Skip the pictures, please, and write out exactly the lines from the opening of the data through the line containing "one side: two".

(Data excerpts)
:::::
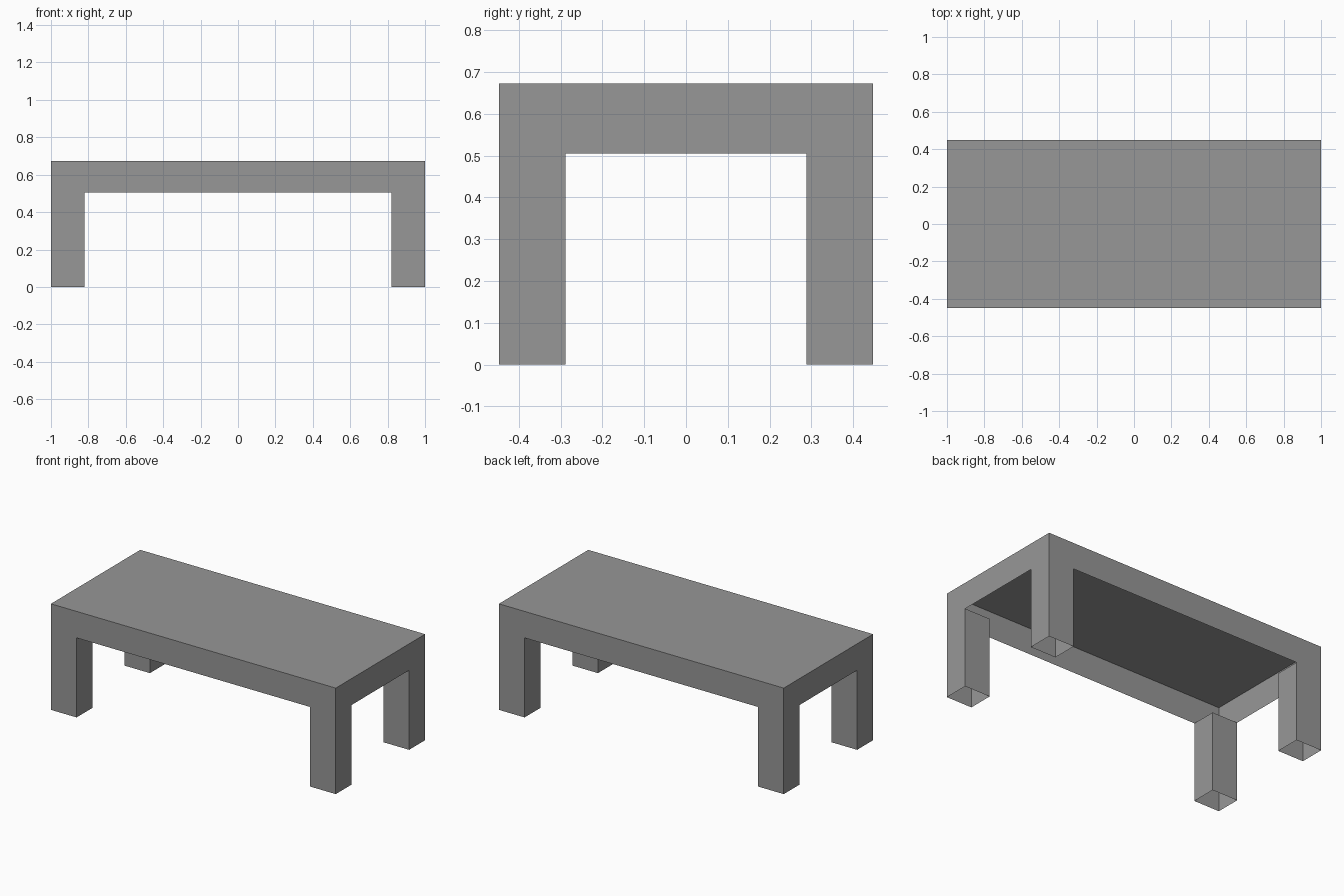
import bpy
import bmesh

cube = bpy.data.objects.get("Cube")
if cube:
    bpy.data.objects.remove(cube, do_unlink=True)

# Half sizes of the table, leg inner faces, and heights
X, Y, TOP = 1.0, 0.448, 0.673
LX, LY, RAIL = 0.82, 0.288, 0.505

grey = bpy.data.materials.new("mid grey")
grey.use_nodes = True
colour = (0.31, 0.31, 0.31, 1)
grey.diffuse_color = colour
grey.node_tree.nodes["Principled BSDF"].inputs["Base Color"].default_value = colour


def make_object(name, polygons):
    """Join thin panels, given as corner lists, into one welded object."""
    bm = bmesh.new()
    for corners in polygons:
        bm.faces.new([bm.verts.new(c) for c in corners])
    bmesh.ops.remove_doubles(bm, verts=bm.verts, dist=0.0001)
    mesh = bpy.data.meshes.new(name)
    bm.to_mesh(mesh)
    bm.free()
    mesh.materials.append(grey)
    obj = bpy.data.objects.new(name, mesh)
    bpy.context.collection.objects.link(obj)


def arch(outer, inner):
    """Outline of one side: two legs joined by the rail."""
    return [(-outer, 0), (-inner, 0), (-inner, RAIL), (inner, RAIL),
            (inner, 0), (outer, 0), (outer, TOP), (-outer, TOP)]


# Table top
panels = [[(-X, -Y, TOP), (X, -Y, TOP), (X, Y, TOP), (-X, Y, TOP)]]

# Four outer sides, each rail and leg fronts in one piece
for s in (-1, 1):
    panels.append([(-s * u, s * Y, z) for u, z in arch(X, LX)])
    panels.append([(s * X, s * u, z) for u, z in arch(Y, LY)])

# Inner faces of the hollow legs, open at the floor
for sx in (-1, 1):
    for sy in (-1, 1):
        across = [(sx * LX, sy * LY), (sx * X, sy * LY)]
        along = [(sx * LX, sy * Y), (sx * LX, sy * LY)]
        for a, b in (across, along):
            if sx * sy < 0:
                a, b = b, a
            panels.append([(*a, 0), (*b, 0), (*b, RAIL), (*a, RAIL)])

make_object("hollow_table", panels)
:::::
■ RESPONSE TO THIS TASK:
import bpy
import bmesh

cube = bpy.data.objects.get("Cube")
if cube:
    bpy.data.objects.remove(cube, do_unlink=True)

# Half sizes of the table, leg inner faces, and heights
X, Y, TOP = 1.0, 0.448, 0.673
LX, LY, RAIL = 0.82, 0.288, 0.505

grey = bpy.data.materials.new("mid grey")
grey.use_nodes = True
colour = (0.31, 0.31, 0.31, 1)
grey.diffuse_color = colour
grey.node_tree.nodes["Principled BSDF"].inputs["Base Color"].default_value = colour


def make_object(name, polygons):
    """Join thin panels, given as corner lists, into one welded object."""
    bm = bmesh.new()
    for corners in polygons:
        bm.faces.new([bm.verts.new(c) for c in corners])
    bmesh.ops.remove_doubles(bm, verts=bm.verts, dist=0.0001)
    mesh = bpy.data.meshes.new(name)
    bm.to_mesh(mesh)
    bm.free()
    mesh.materials.append(grey)
    obj = bpy.data.objects.new(name, mesh)
    bpy.context.collection.objects.link(obj)


def arch(outer, inner):
    """Outline of one side: two legs joined by the rail."""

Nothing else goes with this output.